> _WORK INSTRUCTION_
Copy exactly the lines of the records below, and only those lines, beginning with the line that contains "# Stepped ledge against the front wall" and ending with the line that contains "smooth(tray)".

> _Source texts of formatted documents_
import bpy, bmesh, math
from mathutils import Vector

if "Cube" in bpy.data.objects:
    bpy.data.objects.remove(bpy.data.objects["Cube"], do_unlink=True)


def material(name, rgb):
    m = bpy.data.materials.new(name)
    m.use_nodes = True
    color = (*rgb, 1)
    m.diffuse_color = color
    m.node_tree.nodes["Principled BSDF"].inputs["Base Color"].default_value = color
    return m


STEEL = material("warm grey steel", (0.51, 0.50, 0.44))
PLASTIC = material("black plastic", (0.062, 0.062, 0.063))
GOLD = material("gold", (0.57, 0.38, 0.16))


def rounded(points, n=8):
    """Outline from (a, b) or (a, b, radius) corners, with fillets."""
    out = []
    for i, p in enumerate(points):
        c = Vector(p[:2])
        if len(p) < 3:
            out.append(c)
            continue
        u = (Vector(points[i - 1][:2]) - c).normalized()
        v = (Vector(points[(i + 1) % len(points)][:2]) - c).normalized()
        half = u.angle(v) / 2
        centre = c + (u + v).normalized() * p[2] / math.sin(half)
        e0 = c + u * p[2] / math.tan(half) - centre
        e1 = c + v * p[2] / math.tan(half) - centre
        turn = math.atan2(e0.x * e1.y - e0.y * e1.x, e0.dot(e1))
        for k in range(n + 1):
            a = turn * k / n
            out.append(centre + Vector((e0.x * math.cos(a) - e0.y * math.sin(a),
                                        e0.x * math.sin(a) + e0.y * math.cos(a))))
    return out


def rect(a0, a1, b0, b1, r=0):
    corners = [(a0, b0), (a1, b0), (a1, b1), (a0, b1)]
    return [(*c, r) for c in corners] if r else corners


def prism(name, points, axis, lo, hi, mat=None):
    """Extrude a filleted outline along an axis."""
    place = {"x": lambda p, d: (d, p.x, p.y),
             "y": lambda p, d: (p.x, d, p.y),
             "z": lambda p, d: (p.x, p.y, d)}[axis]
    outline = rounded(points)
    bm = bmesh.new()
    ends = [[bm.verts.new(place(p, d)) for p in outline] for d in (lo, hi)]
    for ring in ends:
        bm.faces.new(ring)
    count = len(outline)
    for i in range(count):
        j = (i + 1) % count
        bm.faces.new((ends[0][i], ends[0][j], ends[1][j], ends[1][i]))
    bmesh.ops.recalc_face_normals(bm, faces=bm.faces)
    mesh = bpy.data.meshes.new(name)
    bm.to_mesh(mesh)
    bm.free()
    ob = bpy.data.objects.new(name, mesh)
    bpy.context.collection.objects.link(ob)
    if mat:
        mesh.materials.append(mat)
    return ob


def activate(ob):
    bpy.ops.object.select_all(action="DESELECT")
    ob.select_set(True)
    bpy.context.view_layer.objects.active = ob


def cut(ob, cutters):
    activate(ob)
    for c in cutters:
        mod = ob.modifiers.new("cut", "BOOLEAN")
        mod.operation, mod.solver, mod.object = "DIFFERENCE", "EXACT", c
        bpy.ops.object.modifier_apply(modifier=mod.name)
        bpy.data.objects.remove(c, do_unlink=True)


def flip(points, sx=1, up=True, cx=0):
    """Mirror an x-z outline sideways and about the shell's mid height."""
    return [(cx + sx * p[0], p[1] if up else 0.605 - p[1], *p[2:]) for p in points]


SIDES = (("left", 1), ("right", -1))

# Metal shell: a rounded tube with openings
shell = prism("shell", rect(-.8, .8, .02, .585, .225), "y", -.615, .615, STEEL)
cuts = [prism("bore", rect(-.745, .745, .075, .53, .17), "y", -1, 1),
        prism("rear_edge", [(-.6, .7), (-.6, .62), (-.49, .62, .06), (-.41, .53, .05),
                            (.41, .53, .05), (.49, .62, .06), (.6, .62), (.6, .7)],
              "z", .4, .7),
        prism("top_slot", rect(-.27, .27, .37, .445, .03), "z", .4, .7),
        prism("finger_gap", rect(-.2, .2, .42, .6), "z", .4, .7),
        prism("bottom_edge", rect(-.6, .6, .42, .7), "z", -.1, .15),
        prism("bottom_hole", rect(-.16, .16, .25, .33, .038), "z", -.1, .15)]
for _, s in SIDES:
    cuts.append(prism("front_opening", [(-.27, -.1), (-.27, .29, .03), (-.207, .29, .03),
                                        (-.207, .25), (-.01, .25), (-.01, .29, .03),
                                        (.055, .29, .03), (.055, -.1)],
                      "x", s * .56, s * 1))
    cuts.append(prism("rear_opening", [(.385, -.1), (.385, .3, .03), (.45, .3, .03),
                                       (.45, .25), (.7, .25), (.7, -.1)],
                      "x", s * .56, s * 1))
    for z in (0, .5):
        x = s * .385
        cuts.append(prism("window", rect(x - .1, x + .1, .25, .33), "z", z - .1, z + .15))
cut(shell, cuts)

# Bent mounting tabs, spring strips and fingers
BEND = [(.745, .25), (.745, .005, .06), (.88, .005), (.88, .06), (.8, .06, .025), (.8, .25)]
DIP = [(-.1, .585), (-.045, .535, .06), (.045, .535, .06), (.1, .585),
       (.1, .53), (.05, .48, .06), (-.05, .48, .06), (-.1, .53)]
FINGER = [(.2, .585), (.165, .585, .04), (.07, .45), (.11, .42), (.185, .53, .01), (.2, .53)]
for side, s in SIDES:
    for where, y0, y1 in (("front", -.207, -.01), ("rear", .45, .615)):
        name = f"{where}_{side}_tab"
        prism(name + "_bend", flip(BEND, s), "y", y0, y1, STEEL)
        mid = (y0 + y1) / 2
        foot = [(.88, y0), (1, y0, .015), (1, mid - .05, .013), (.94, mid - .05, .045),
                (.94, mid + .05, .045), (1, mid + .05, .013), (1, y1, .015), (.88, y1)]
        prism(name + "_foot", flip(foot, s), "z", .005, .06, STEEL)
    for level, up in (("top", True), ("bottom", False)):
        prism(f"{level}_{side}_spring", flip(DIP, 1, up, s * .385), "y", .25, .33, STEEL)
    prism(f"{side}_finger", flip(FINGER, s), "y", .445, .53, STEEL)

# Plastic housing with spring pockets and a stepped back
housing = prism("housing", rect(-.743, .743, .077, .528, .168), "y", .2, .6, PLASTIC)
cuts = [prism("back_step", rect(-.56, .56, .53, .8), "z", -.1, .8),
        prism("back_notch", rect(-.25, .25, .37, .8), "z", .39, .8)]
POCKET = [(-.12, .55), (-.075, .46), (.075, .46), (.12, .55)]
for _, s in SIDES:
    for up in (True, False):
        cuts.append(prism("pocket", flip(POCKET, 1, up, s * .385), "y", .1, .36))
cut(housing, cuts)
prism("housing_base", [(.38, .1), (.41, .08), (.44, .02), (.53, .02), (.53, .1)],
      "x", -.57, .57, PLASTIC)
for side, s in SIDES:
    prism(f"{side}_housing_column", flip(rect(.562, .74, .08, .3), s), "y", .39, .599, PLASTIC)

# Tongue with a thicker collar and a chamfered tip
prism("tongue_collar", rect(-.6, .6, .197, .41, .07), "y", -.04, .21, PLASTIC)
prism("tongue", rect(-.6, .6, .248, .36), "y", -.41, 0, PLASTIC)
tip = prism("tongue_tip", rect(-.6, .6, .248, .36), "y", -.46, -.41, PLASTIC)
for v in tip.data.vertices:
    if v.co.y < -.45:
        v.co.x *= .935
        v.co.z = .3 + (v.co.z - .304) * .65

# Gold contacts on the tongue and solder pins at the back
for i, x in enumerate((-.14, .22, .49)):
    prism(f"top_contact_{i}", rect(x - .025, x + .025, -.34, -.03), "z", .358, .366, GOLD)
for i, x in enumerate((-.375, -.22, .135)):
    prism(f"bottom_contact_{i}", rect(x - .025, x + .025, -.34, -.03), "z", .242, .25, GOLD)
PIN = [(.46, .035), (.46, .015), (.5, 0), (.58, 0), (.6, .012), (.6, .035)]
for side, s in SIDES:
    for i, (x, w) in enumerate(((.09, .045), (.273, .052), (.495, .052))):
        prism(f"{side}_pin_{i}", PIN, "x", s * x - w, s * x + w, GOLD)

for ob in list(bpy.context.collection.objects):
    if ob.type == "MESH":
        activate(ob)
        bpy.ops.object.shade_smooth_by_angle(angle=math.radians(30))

* * *

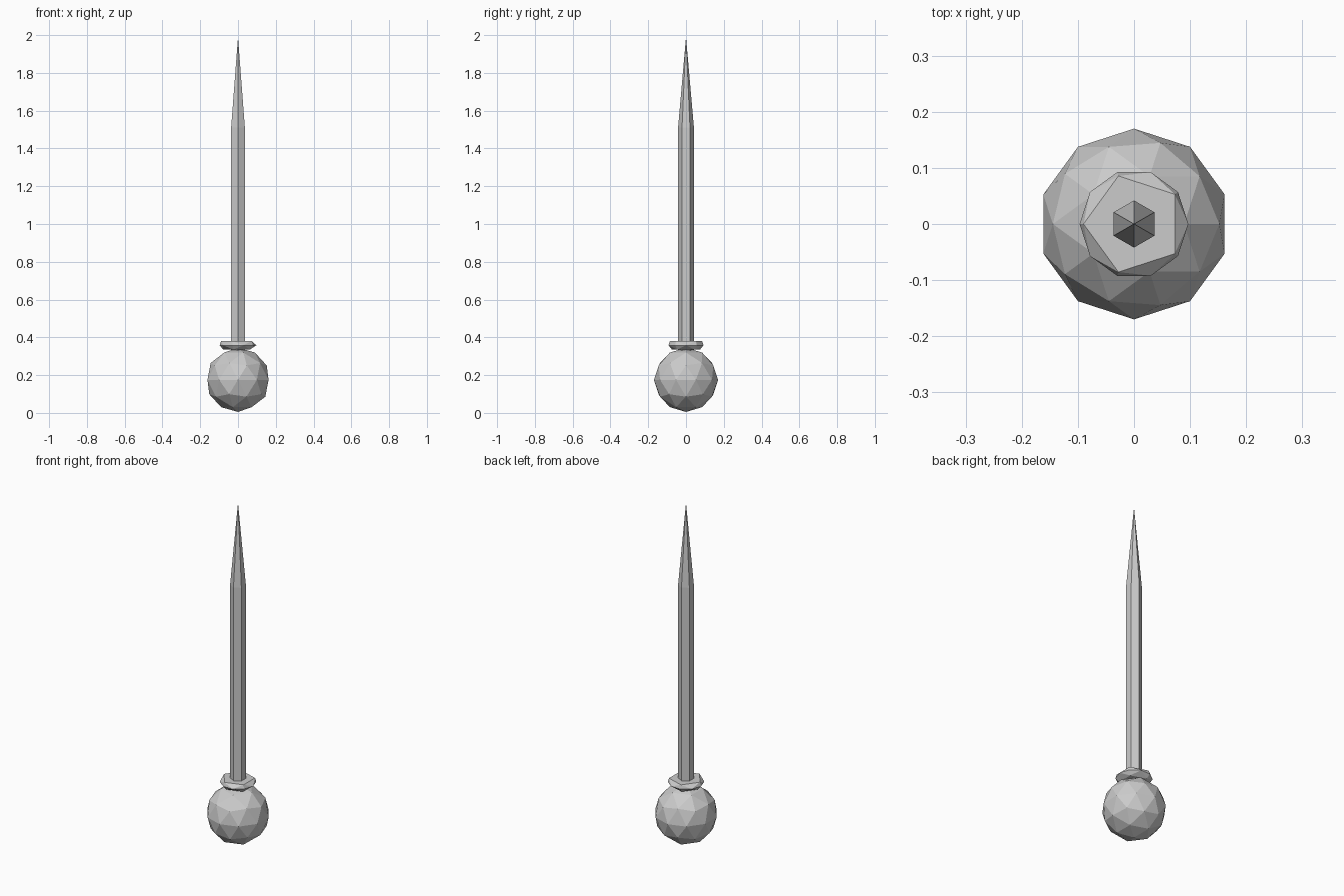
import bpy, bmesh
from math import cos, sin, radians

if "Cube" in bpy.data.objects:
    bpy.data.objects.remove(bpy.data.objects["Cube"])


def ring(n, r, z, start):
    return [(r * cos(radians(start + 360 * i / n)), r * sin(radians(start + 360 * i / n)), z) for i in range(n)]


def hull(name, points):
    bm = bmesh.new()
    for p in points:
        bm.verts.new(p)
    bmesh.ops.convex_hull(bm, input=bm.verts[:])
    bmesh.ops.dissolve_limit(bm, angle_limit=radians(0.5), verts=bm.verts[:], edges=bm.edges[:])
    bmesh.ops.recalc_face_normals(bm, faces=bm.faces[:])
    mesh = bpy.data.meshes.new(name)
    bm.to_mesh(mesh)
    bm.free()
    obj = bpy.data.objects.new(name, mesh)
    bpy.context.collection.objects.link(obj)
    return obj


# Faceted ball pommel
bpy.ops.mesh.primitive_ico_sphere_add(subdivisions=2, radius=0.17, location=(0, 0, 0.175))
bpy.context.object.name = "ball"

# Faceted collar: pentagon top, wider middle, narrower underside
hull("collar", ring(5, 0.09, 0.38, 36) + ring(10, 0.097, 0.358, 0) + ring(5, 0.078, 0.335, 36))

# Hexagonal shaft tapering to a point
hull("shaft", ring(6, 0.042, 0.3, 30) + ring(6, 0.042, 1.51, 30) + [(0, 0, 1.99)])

==

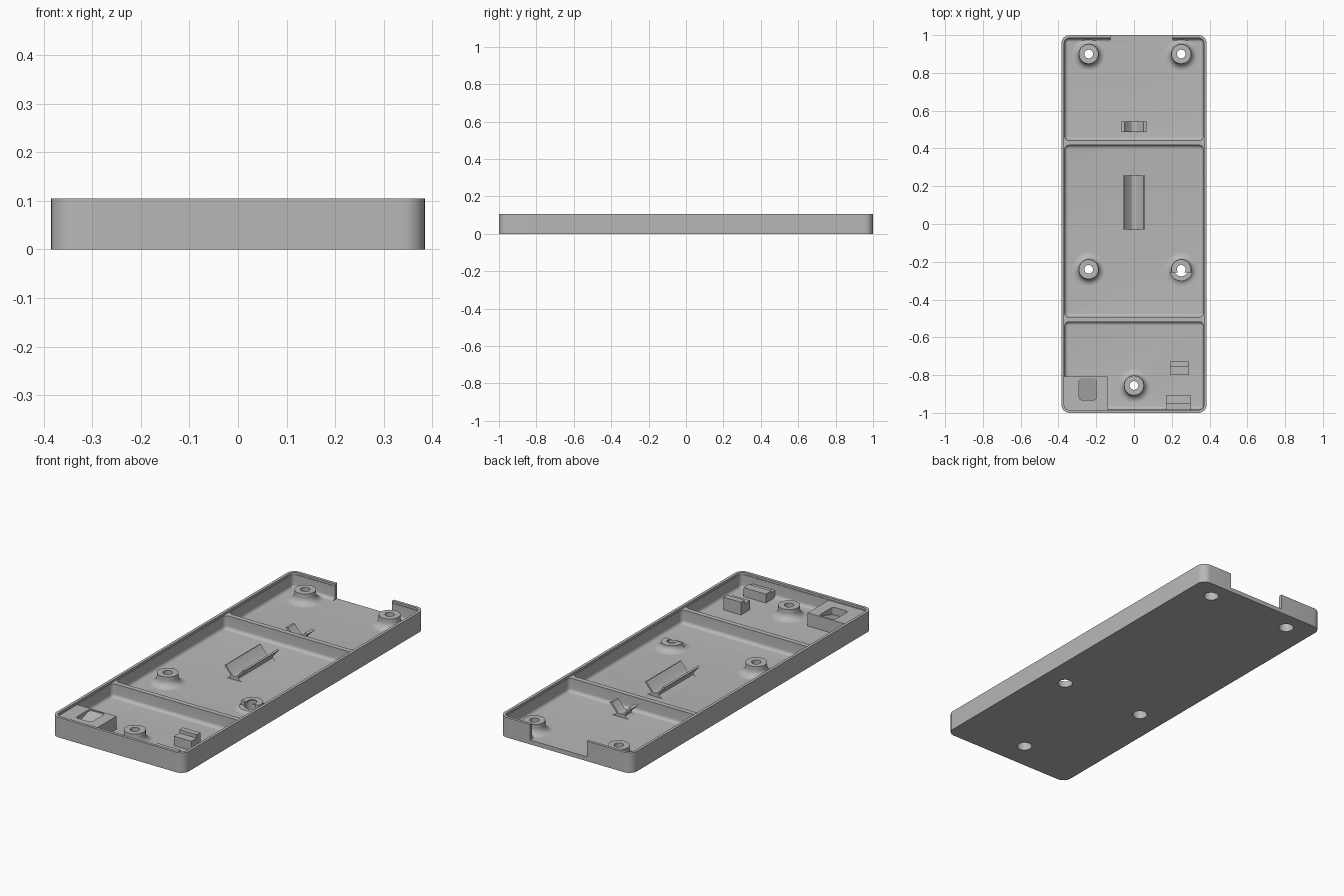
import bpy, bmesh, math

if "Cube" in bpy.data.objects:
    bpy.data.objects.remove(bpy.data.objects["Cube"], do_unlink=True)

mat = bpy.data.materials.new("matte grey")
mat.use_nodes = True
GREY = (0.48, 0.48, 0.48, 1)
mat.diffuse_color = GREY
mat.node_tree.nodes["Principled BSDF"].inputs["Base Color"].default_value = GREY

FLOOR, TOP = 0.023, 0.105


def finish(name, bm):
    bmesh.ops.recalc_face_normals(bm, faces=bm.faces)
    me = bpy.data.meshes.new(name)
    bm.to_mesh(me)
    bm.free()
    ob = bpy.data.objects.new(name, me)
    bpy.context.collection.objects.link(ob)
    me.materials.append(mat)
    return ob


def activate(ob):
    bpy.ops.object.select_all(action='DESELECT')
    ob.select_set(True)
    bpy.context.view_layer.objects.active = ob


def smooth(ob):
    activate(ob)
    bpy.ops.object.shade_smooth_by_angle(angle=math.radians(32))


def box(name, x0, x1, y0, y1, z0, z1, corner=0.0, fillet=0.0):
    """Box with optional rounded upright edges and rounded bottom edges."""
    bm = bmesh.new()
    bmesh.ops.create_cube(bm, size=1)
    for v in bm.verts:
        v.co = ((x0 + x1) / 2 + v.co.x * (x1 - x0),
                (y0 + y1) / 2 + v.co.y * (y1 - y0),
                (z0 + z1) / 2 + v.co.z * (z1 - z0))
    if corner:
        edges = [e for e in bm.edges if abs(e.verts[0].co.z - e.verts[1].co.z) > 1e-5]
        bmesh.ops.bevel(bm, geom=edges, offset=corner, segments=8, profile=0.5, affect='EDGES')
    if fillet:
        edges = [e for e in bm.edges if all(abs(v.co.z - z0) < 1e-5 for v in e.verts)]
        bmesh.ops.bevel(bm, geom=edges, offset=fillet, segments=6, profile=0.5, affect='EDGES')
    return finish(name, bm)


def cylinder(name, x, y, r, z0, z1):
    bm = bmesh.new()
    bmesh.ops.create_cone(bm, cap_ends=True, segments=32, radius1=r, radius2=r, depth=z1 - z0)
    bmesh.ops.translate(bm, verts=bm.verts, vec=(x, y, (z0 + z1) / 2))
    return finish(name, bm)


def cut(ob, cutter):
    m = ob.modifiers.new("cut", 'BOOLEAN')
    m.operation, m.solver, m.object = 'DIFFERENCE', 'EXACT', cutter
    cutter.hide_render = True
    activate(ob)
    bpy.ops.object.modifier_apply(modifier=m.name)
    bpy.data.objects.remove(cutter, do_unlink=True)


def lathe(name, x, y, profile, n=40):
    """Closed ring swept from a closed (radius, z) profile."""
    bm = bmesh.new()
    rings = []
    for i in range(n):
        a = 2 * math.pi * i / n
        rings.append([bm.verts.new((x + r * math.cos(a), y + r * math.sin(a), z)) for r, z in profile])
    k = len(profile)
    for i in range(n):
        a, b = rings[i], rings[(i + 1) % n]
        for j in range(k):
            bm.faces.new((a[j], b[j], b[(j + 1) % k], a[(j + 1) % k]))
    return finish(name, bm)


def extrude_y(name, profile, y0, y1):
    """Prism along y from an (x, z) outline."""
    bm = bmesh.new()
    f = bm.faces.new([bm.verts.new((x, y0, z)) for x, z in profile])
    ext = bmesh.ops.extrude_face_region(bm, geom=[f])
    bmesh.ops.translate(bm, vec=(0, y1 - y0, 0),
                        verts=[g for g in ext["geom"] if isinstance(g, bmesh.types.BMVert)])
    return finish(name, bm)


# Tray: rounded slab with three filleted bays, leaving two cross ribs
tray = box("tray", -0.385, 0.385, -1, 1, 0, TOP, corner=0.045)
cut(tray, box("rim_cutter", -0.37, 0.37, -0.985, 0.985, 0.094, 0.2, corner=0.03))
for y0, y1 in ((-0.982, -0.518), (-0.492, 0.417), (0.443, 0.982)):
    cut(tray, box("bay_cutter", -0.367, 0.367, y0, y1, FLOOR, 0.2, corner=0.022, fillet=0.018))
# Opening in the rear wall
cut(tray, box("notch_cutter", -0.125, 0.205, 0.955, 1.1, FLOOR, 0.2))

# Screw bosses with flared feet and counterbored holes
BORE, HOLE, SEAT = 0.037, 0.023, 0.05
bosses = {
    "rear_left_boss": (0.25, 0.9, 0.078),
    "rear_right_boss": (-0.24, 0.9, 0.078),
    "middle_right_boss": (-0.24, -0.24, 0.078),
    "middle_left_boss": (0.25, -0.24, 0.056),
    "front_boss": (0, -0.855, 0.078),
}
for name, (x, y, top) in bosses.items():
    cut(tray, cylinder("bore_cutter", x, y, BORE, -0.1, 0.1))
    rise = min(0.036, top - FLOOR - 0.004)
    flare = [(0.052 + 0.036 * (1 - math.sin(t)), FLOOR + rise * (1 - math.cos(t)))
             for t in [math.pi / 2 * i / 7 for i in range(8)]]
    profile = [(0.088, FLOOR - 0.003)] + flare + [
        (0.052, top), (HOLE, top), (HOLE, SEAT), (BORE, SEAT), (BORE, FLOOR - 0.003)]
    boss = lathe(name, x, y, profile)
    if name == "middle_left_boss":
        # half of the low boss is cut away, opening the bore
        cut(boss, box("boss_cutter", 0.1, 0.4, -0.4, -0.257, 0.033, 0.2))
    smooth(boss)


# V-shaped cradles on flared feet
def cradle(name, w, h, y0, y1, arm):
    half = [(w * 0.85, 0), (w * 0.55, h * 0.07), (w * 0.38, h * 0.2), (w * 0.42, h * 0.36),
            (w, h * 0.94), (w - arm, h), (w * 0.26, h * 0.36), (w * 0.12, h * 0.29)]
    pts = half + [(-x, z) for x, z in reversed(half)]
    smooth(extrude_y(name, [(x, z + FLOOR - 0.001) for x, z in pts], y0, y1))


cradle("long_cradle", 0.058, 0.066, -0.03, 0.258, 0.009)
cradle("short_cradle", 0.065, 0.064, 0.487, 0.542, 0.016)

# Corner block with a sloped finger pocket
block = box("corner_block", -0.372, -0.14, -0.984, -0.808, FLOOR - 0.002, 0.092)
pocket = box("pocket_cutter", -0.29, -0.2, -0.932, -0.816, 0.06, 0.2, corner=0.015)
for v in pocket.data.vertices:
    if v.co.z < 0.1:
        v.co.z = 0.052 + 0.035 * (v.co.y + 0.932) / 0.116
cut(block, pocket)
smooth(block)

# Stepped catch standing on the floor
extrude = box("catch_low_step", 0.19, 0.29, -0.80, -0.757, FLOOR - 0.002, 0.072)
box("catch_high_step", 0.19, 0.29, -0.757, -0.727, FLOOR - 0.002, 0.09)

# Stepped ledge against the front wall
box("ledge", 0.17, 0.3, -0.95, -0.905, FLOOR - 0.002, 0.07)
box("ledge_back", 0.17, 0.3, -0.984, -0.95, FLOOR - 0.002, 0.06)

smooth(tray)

> _RESPONSE TO THIS TASK_
# Stepped ledge against the front wall
box("ledge", 0.17, 0.3, -0.95, -0.905, FLOOR - 0.002, 0.07)
box("ledge_back", 0.17, 0.3, -0.984, -0.95, FLOOR - 0.002, 0.06)

smooth(tray)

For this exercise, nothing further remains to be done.